The Other Side of Toyota, Japan's Leading Industrial City

The Other Side of Toyota, Japan's Leading Industrial City

In 1959, as Japan had entered its period of rapid economic growth, central Aichi Prefecture’s former samurai castle town of Koromo was chosen as the site for the world-famous Toyota Motor Corporation’s Motomachi Plant, Toyota’s second largest production facility after the nearby main plant. The name of the town was changed from Koromo to the now better-known Toyota, and the city’s population doubled over the next five years, as people came from across Japan in search of work. The city slowly expanded as the workforce grew, and modern-day Toyota City now covers around 17.8% of Aichi Prefecture’s total area, making it one of Japan’s largest cities, particularly in terms of manufactured goods shipped.

One of the main reasons why Toyota Motor Corporation chose this location was because of its abundant open land and water.
One of the charms of Toyota City is that urban functions and rich nature coexist in harmony. Seventy percent of the city is nature-rich mountain forest. Many areas still retain the attractive scenery of old Japanese mountain villages.

Among these mountains and quaint villages are the rare Shikizakura cherry trees that bloom twice a year, in spring and autumn.
These extraordinary cherry trees have become quite an attraction, particularly as their autumnal bloom coincides with the rich colors of fall.
The area features hot springs, traditional sake breweries and historical spots, such as Matsudaira-go, the birthplace of the Matsudaira clan, ancestors of the warlord and Shogun, Tokugawa Ieyasu, who brought an unprecedented 260 years of peace to feudal Japan. Enjoy the many facets of Toyota City, including its long history, beautiful nature, and powerful industry.

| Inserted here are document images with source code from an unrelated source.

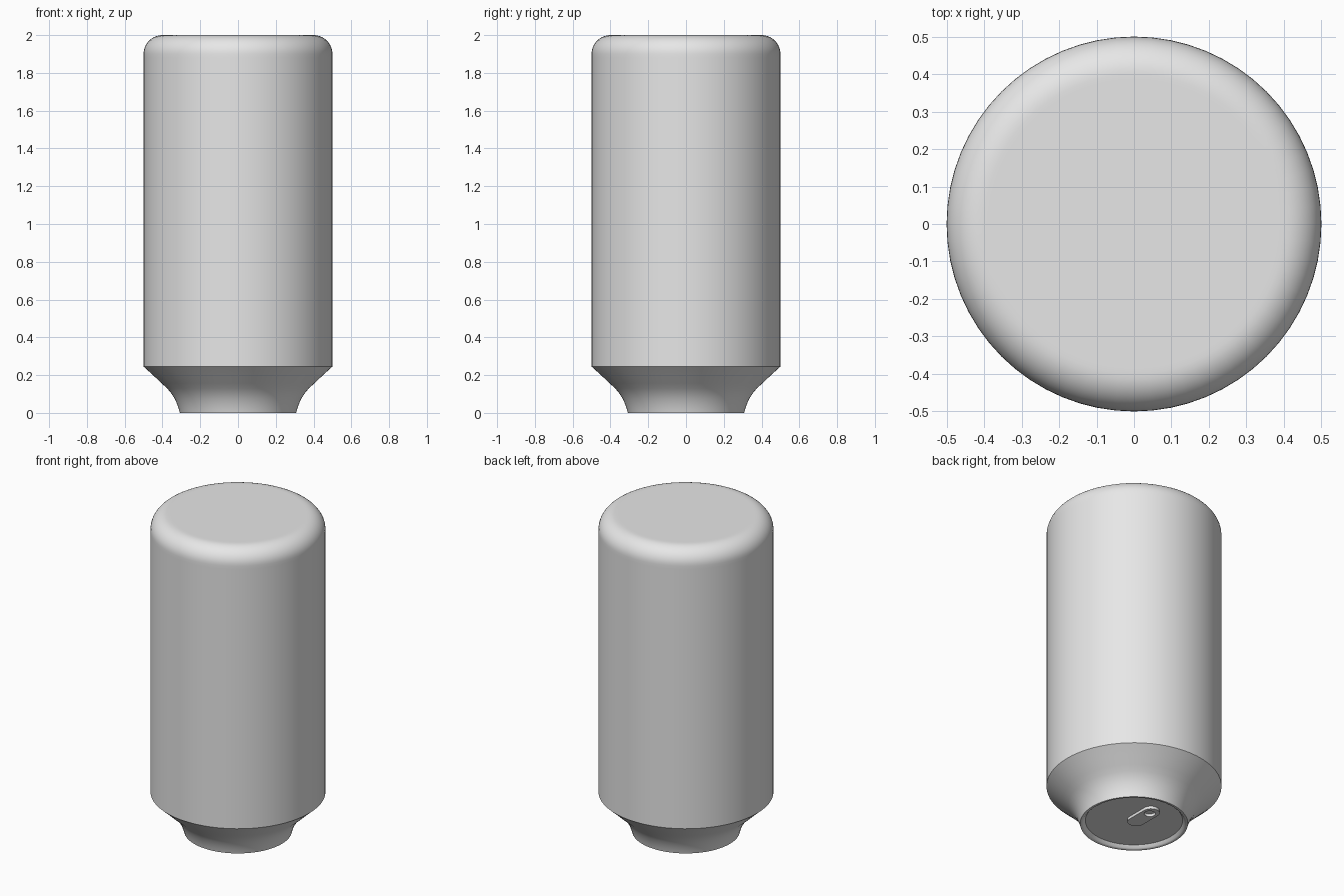
import bpy, bmesh
from math import sin, cos, pi, radians

cube = bpy.data.objects.get("Cube")
if cube:
    bpy.data.objects.remove(cube, do_unlink=True)

# Single plain material
metal = bpy.data.materials.new("plain_grey")
metal.use_nodes = True
grey = (0.8, 0.8, 0.8, 1)
metal.diffuse_color = grey
metal.node_tree.nodes["Principled BSDF"].inputs["Base Color"].default_value = grey


def finish(name, bm):
    """Turn a bmesh into a smooth object with sharp creases."""
    bmesh.ops.recalc_face_normals(bm, faces=bm.faces)
    mesh = bpy.data.meshes.new(name)
    bm.to_mesh(mesh)
    bm.free()
    mesh.materials.append(metal)
    obj = bpy.data.objects.new(name, mesh)
    bpy.context.collection.objects.link(obj)
    bpy.ops.object.select_all(action='DESELECT')
    obj.select_set(True)
    bpy.context.view_layer.objects.active = obj
    bpy.ops.object.shade_smooth_by_angle(angle=radians(30))
    return obj


def bridge(bm, a, b):
    n = len(a)
    for i in range(n):
        j = (i + 1) % n
        bm.faces.new((a[i], a[j], b[j], b[i]))


def lathe(name, profile, sides=64):
    """Revolve (radius, height) points and cap both ends."""
    bm = bmesh.new()
    rings = []
    for r, z in profile:
        rings.append([bm.verts.new((r * cos(2 * pi * i / sides),
                                    r * sin(2 * pi * i / sides), z))
                      for i in range(sides)])
    for a, b in zip(rings, rings[1:]):
        bridge(bm, a, b)
    bm.faces.new(rings[0])
    bm.faces.new(rings[-1])
    return finish(name, bm)


# Can shell: recessed lid, rim, flared neck, straight wall, rounded end
lid = [(0.26, 0.02), (0.278, 0.02), (0.29, 0.004), (0.297, 0)]
neck = [(0.308, 0), (0.313, 0.02), (0.322, 0.045), (0.335, 0.075), (0.353, 0.103),
        (0.375, 0.13), (0.405, 0.157), (0.45, 0.2), (0.5, 0.245)]
wall = [(0.5, 0.27), (0.5, 1.88)]
fillet = [(0.4 + 0.1 * cos(t * pi / 20), 1.9 + 0.1 * sin(t * pi / 20)) for t in range(11)]
lathe("can_shell", lid + neck + wall + fillet + [(0.385, 2)])

# Pull tab: rounded bar with a finger hole
count, half_width, hole_radius, hole_y = 32, 0.05, 0.032, 0.14
bm = bmesh.new()
loops = []
for z in (0.003, 0.022):
    outer, inner = [], []
    for i in range(count):
        a = 2 * pi * (i + 0.5) / count
        end_y = 0.15 if sin(a) > 0 else 0.02
        outer.append(bm.verts.new((half_width * cos(a), end_y + half_width * sin(a), z)))
        inner.append(bm.verts.new((hole_radius * cos(a), hole_y + hole_radius * sin(a), z)))
    loops.append((outer, inner))
(low_out, low_in), (high_out, high_in) = loops
bridge(bm, low_out, low_in)
bridge(bm, high_out, high_in)
bridge(bm, low_out, high_out)
bridge(bm, low_in, high_in)
finish("pull_tab", bm)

Interview with;
Mr. Yasumichi Mori, Cultural Property Manager, Toyota City


Mr. Iwao Shibata, former president of the Obara Cherry Blossom Protection Society

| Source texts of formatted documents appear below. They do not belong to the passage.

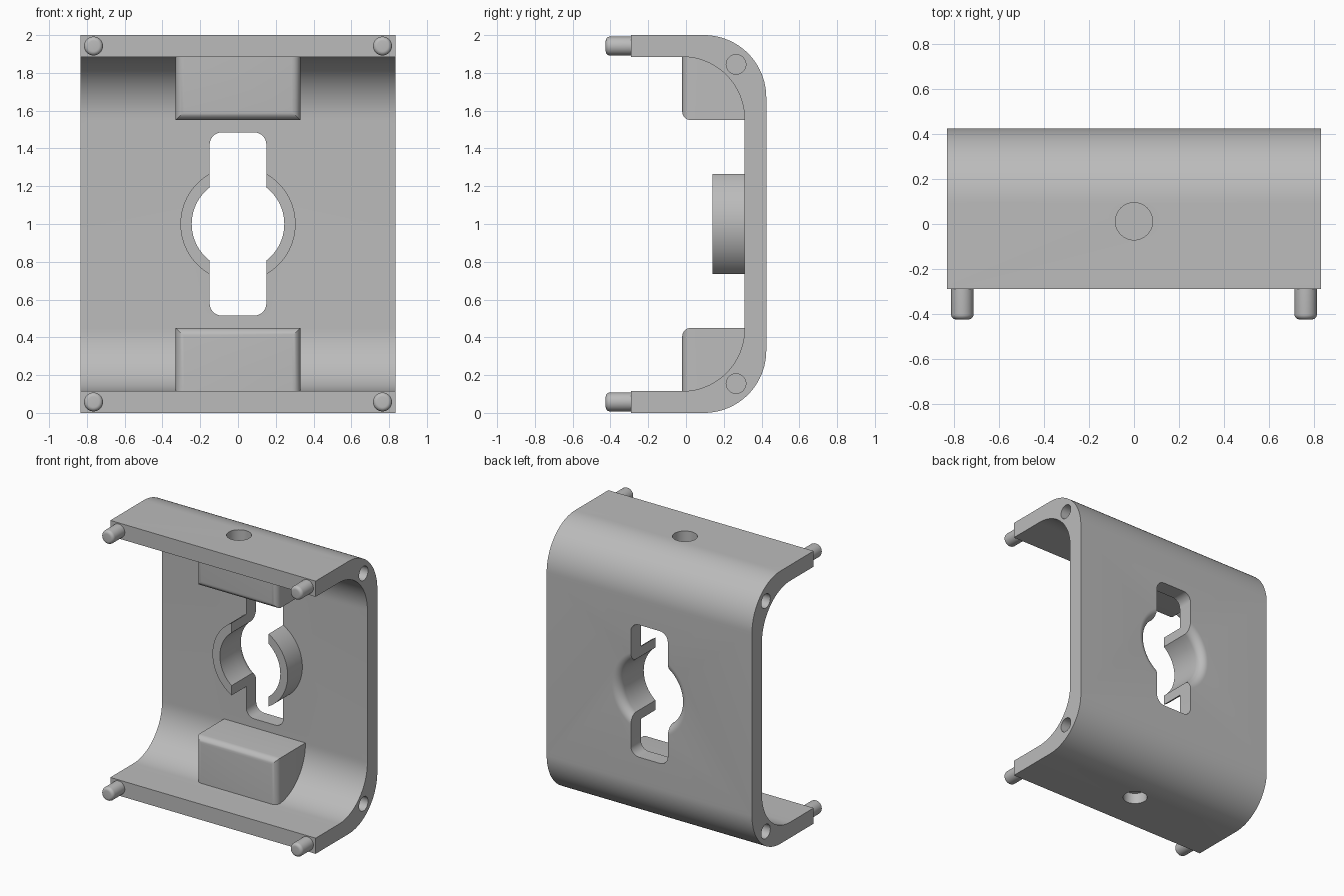
import bpy, bmesh, math
from mathutils import Matrix

if "Cube" in bpy.data.objects:
    bpy.data.objects.remove(bpy.data.objects["Cube"], do_unlink=True)

W, H = 0.833, 2.0            # half width, height
FRONT, BACK = -0.29, 0.425   # depth of the shell
T, R = 0.115, 0.33           # wall thickness, corner radius
MID = H / 2
INNER = BACK - T
BORE, RING = 0.245, 0.305

grey = bpy.data.materials.new("plain grey")
grey.use_nodes = True
grey.diffuse_color = (0.5, 0.5, 0.5, 1)
grey.node_tree.nodes["Principled BSDF"].inputs["Base Color"].default_value = (0.5, 0.5, 0.5, 1)


def finish(name, bm):
    bmesh.ops.recalc_face_normals(bm, faces=bm.faces)
    mesh = bpy.data.meshes.new(name)
    bm.to_mesh(mesh)
    bm.free()
    mesh.materials.append(grey)
    ob = bpy.data.objects.new(name, mesh)
    bpy.context.collection.objects.link(ob)
    return ob


def prism(name, pts, axis, lo, hi):
    """Extrude a closed outline along x (points y,z) or y (points x,z)."""
    bm = bmesh.new()
    place = (lambda a, b: (lo, a, b)) if axis == "x" else (lambda a, b: (a, lo, b))
    face = bm.faces.new([bm.verts.new(place(*p)) for p in pts])
    new = bmesh.ops.extrude_face_region(bm, geom=[face])["geom"]
    shift = (hi - lo, 0, 0) if axis == "x" else (0, hi - lo, 0)
    bmesh.ops.translate(bm, vec=shift, verts=[v for v in new if isinstance(v, bmesh.types.BMVert)])
    return finish(name, bm)


def arc(cx, cz, r, a0, a1, n=24):
    steps = [math.radians(a0 + (a1 - a0) * i / n) for i in range(n + 1)]
    return [(cx + r * math.cos(a), cz + r * math.sin(a)) for a in steps]


def lathe(name, profile, centre, axis, seg=64):
    """Spin (radius, position) points around the x, y or z axis."""
    bm = bmesh.new()
    rings = []
    for r, h in profile:
        rings.append([bm.verts.new((r * math.cos(a), r * math.sin(a), h))
                      for a in (2 * math.pi * i / seg for i in range(seg))])
    for a, b in zip(rings, rings[1:]):
        for i in range(seg):
            j = (i + 1) % seg
            bm.faces.new((a[i], a[j], b[j], b[i]))
    bm.faces.new(rings[0])
    bm.faces.new(rings[-1])
    turn = {"x": Matrix.Rotation(math.pi / 2, 4, "Y"),
            "y": Matrix.Rotation(-math.pi / 2, 4, "X"), "z": Matrix()}[axis]
    bm.transform(Matrix.Translation(centre) @ turn)
    return finish(name, bm)


def cut(ob, cutters):
    bpy.context.view_layer.objects.active = ob
    for c in cutters:
        m = ob.modifiers.new("cut", "BOOLEAN")
        m.operation, m.solver, m.object = "DIFFERENCE", "EXACT", c
        bpy.ops.object.modifier_apply(modifier=m.name)


# C-shaped shell
outer = [(FRONT, 0)] + arc(BACK - R, R, R, -90, 0) + arc(BACK - R, H - R, R, 0, 90) + [(FRONT, H)]
inner = ([(FRONT, H - T)] + arc(INNER - R, H - T - R, R, 90, 0)
         + arc(INNER - R, T + R, R, 0, -90) + [(FRONT, T)])
shell = prism("shell", outer + inner, "x", -W, W)

# Collar around the bore
collar = lathe("collar", [(RING, 0.14), (RING, INNER)], (0, 0, MID), "y", 96)

# Cutters: bore with a rounded rear edge, and the upright slot
f = RING - BORE
flare = [(RING - f * math.cos(a), BACK - f + f * math.sin(a))
         for a in (math.pi / 2 * i / 10 for i in range(11))]
bore = lathe("bore_cutter", [(BORE, 0)] + flare + [(RING, BACK + 0.1)], (0, 0, MID), "y", 96)
sx, sz, sr = 0.15, 0.485, 0.065
slot_pts = []
for qx, qz, a in ((1, 1, 0), (-1, 1, 90), (-1, -1, 180), (1, -1, 270)):
    slot_pts += arc(qx * (sx - sr), MID + qz * (sz - sr), sr, a, a + 90, 10)
slot = prism("slot_cutter", slot_pts, "y", 0, 0.6)

# Blind holes in the ends and in the top and bottom
holes = []
for s in (-1, 1):
    z = MID + s * (MID - 0.155)
    for side in (-1, 1):
        holes.append(lathe("side_hole_cutter", [(0.052, -0.2), (0.052, 0.2)],
                           (side * W, 0.265, z), "x", 40))
    holes.append(lathe("end_hole_cutter", [(0.083, -0.08), (0.083, 0.08)],
                       (0, 0.012, MID + s * MID), "z", 48))

cut(shell, [bore, slot] + holes)
cut(collar, [bore, slot])
for c in [bore, slot] + holes:
    bpy.data.objects.remove(c, do_unlink=True)
parts = [shell, collar]

# Corner blocks with rounded front edges
for s, label in ((-1, "lower"), (1, "upper")):
    bm = bmesh.new()
    bmesh.ops.create_cube(bm, size=1)
    y0, y1, z0, z1 = -0.02, INNER + 0.005, 0.55, 0.89
    bm.transform(Matrix.Translation((0, (y0 + y1) / 2, MID + s * (z0 + z1) / 2))
                 @ Matrix.Diagonal((0.66, y1 - y0, z1 - z0, 1)))
    rounded = [e for e in bm.edges
               if all(abs(v.co.y - y0) < 0.001 for v in e.verts)
               and any(abs(v.co.z - MID) < 0.6 for v in e.verts)]
    bmesh.ops.bevel(bm, geom=rounded, offset=0.045, segments=6, profile=0.5, affect="EDGES")
    parts.append(finish(label + "_block", bm))

# Locating pins with rounded tips
tip, pr, b = -0.425, 0.05, 0.022
pin = [(pr - b + b * math.sin(a), tip + b - b * math.cos(a))
       for a in (math.pi / 2 * i / 6 for i in range(7))] + [(pr, FRONT + 0.01)]
for s, label in ((-1, "lower"), (1, "upper")):
    for side, hand in ((-1, "right"), (1, "left")):
        parts.append(lathe(f"{label}_{hand}_pin", pin,
                           (side * 0.765, 0, MID + s * 0.942), "y", 32))

# Smooth curved faces, keep real edges sharp
bpy.ops.object.select_all(action="DESELECT")
for ob in parts:
    ob.select_set(True)
bpy.context.view_layer.objects.active = shell
bpy.ops.object.shade_smooth_by_angle(angle=math.radians(30))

I heard that cherry blossoms, which are associated with spring, can be enjoyed together with the autumn leaves here in Obara.

That's right. The rare cherry blossoms here are called Shikizakura, and they bloom twice a year, in spring and autumn. They’re not as ornate as the usual Somei-yoshino cherry trees, but the flowers are small and pretty.
The best time to enjoy the Shikizakura cherry blossoms is from early to late November when the cherry blossom contrasts beautifully with the red maple trees. It really is most attractive. There are more than 10,000 Shikizakura cherry trees in the Obara area. They are beautiful up close, and from a distance they look like paintings.

Why is it that Obara has these special Shikizakura cherry trees?

The Shikizakura cherry trees in the Obara area were planted over the years by the local people. It’s a work of art that has been created over the years. The idea of creating this particular landscape came from me. The mountain where the Shikizakura cherry trees are now best enjoyed was an ordinary mountain about 20 years ago. With the cooperation of the landowner, we cleared the mountain and created a landscape where the Shikizakura cherry trees bloom. Also, the local Obara Junior High School gives a sapling to each student upon graduation, and the saplings are planted in the gardens of the graduates' homes, and so they bloom here and there.

So it’s thanks to the local people’s efforts that we can enjoy this wonderful scenery?

Yes. As well tree planting, the locals are united in working together to take care of the trees. It is a source of pride within the town. I am grateful for that.

The Obara Shikizakura Cherry Blossom Festival is held annually, right?

Yes, and every year it becomes more crowded. There are food stalls selling local delicacies such as gohei-mochi rice cakes, locally caught salted grilled ayu sweetfish, zenzai (sweet red bean soup), and sweet sake. Recently, "Ohka", a ginjo saké made with yeast from the flowers of the Shikizakura Cherry Blossom has been sold at local sake stores. Ohka is known for its mellow fruity taste and a hint of acidity. There’s a Japanese saying that "dumplings are better than flowers," but at the festival, you can enjoy the flowering Shikizakura cherry and delicious local foods together.

Obara, has various facilities where you can experience traditional Japanese culture, right?

That’s’ right, you can experience making traditional washi paper, at the Toyota City Obara Washi no Furusato, which is popular with people from overseas. Shikizakura cherry blossoms bloom on the grounds in autumn, and in the spring, mitsumata plants, the raw material for Japanese paper, also bloom. Another attractive place is the Senmi Yakushi-ji Buddhist Temple, with a statue of the deity, Yakushi Nyorai carved in the mid 16th century. You have to climb 163 steps to get to the main hall which is quite a challenge, but the cherry trees blooming on both sides of the steps and the mountain village seen from the temple grounds is spectacular.